**ASSIGNMENT**
Each line of the entries that mentions the string "opening" needs to be reported.

**SUPPLIED ENTRIES**

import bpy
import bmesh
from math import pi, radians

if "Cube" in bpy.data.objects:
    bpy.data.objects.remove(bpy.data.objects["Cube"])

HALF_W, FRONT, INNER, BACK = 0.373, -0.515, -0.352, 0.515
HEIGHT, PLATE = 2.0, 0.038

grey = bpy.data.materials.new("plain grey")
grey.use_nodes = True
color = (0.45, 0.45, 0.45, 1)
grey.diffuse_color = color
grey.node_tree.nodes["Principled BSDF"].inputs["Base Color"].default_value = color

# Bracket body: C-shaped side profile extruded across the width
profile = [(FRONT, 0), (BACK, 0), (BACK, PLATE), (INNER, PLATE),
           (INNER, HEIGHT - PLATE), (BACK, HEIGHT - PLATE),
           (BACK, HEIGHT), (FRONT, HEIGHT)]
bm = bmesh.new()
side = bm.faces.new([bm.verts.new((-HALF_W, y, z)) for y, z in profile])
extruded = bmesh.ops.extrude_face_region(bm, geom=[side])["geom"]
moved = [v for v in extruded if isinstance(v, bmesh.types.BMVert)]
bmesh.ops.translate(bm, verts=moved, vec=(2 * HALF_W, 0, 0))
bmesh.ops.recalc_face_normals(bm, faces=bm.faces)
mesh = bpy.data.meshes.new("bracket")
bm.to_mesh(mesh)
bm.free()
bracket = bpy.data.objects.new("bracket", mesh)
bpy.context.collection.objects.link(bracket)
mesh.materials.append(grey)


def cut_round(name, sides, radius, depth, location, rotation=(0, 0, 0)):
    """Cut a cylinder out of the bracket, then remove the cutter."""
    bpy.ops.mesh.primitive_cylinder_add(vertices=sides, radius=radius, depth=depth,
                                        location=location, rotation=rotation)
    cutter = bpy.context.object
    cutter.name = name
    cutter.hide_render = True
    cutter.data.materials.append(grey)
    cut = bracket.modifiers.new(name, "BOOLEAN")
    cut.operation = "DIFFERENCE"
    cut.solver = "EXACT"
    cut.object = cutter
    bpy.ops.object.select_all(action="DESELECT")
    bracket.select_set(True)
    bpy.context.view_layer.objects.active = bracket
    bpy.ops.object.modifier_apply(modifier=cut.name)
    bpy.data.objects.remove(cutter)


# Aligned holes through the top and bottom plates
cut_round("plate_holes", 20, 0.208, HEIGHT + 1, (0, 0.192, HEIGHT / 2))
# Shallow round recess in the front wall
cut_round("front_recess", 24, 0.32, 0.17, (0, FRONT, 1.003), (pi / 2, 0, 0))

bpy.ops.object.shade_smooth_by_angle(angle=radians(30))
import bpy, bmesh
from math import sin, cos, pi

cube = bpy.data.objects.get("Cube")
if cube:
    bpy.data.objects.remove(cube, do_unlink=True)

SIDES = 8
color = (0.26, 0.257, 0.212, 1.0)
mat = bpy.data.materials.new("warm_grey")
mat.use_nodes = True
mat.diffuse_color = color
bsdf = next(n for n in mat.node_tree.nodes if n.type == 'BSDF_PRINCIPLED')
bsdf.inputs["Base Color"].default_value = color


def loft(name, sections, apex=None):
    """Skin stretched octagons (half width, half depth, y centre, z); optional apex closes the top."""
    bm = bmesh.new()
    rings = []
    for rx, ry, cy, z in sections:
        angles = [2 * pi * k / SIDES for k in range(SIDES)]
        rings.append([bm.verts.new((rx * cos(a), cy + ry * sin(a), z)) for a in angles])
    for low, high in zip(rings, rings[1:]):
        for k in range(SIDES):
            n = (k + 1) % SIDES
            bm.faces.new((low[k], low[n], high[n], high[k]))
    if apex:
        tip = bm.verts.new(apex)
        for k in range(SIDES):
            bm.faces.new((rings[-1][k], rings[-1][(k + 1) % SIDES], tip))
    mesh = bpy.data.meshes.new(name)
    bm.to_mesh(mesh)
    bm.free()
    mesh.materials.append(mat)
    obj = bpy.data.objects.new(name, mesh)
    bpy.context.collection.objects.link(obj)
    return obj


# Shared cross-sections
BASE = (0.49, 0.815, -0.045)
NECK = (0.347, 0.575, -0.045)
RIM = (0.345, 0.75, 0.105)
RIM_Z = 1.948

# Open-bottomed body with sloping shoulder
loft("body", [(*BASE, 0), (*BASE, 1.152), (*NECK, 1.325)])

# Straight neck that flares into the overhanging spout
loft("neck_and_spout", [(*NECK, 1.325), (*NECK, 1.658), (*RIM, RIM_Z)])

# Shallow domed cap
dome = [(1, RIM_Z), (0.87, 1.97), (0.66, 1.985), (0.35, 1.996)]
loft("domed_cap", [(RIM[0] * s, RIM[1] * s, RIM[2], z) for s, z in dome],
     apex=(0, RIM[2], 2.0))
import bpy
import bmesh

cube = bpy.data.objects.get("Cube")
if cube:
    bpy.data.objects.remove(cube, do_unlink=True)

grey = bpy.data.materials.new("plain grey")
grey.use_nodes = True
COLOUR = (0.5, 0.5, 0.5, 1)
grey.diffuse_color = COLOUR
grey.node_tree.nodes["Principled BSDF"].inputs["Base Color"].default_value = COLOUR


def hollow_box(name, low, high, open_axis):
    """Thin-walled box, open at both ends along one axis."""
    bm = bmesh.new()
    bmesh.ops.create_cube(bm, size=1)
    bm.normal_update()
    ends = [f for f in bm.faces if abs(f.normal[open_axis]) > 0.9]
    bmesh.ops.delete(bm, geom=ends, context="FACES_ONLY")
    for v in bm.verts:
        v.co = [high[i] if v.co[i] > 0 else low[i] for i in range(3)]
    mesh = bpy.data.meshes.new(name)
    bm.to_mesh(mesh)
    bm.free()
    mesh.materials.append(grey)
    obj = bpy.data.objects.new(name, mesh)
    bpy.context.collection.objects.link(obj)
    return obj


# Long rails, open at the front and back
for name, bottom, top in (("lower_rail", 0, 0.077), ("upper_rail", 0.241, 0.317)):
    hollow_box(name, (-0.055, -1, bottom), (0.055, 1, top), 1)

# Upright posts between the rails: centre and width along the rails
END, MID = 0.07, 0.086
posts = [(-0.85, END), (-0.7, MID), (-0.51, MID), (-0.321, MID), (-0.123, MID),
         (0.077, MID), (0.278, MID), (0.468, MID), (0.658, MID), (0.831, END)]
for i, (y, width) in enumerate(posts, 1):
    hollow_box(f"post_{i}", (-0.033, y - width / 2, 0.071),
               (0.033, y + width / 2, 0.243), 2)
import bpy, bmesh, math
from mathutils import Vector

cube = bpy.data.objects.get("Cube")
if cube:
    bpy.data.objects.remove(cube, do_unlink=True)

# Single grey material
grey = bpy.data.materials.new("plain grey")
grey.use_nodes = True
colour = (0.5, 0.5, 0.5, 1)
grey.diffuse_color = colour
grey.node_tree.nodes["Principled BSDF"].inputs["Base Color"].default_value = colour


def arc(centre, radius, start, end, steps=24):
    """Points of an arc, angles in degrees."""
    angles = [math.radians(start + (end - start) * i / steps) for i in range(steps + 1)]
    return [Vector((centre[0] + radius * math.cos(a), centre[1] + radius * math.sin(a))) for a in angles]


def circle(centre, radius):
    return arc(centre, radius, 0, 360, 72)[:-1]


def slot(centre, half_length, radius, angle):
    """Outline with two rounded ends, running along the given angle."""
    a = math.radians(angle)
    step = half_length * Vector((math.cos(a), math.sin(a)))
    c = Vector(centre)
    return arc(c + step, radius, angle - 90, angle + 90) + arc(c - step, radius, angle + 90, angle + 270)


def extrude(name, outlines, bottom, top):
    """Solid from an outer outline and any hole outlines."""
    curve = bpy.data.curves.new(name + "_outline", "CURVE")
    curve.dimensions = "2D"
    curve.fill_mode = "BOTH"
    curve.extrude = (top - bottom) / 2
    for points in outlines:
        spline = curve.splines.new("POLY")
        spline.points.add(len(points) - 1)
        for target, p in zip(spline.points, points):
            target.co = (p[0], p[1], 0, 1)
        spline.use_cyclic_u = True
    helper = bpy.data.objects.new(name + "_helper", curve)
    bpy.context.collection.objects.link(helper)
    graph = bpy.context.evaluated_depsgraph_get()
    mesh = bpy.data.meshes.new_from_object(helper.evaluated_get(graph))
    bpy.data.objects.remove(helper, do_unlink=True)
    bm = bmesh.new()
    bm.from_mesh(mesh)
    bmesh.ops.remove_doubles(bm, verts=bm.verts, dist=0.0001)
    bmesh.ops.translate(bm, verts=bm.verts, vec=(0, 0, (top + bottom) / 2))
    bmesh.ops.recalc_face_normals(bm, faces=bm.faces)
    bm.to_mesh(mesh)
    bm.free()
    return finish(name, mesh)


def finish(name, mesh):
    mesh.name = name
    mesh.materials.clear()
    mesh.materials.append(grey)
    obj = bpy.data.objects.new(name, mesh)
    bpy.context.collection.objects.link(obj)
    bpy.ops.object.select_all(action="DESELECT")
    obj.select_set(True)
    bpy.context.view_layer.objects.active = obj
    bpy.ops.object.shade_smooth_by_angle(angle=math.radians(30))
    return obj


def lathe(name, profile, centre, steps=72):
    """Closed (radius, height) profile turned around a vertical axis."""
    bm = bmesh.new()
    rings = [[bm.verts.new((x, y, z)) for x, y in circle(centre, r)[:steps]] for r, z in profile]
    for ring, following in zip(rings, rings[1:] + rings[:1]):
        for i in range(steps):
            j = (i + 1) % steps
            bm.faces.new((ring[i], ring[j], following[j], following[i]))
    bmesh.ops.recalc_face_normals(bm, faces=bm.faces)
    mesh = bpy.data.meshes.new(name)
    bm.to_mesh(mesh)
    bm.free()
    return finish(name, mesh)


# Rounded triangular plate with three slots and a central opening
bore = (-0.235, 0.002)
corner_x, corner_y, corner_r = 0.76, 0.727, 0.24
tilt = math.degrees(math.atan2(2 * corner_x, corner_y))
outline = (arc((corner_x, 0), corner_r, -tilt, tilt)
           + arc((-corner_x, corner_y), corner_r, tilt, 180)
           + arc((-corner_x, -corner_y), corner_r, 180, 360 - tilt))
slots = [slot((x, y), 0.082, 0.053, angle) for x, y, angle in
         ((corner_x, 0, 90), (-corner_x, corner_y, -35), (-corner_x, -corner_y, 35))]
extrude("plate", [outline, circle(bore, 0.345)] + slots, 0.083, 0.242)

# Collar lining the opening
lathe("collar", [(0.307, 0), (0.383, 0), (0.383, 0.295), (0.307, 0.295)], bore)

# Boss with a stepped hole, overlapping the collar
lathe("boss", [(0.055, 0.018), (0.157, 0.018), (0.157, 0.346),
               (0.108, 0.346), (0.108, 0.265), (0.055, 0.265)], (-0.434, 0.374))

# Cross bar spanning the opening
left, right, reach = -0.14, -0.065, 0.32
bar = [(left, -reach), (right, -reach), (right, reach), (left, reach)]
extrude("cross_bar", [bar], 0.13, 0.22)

**OUTPUT**
# Rounded triangular plate with three slots and a central opening
# Collar lining the opening
# Cross bar spanning the opening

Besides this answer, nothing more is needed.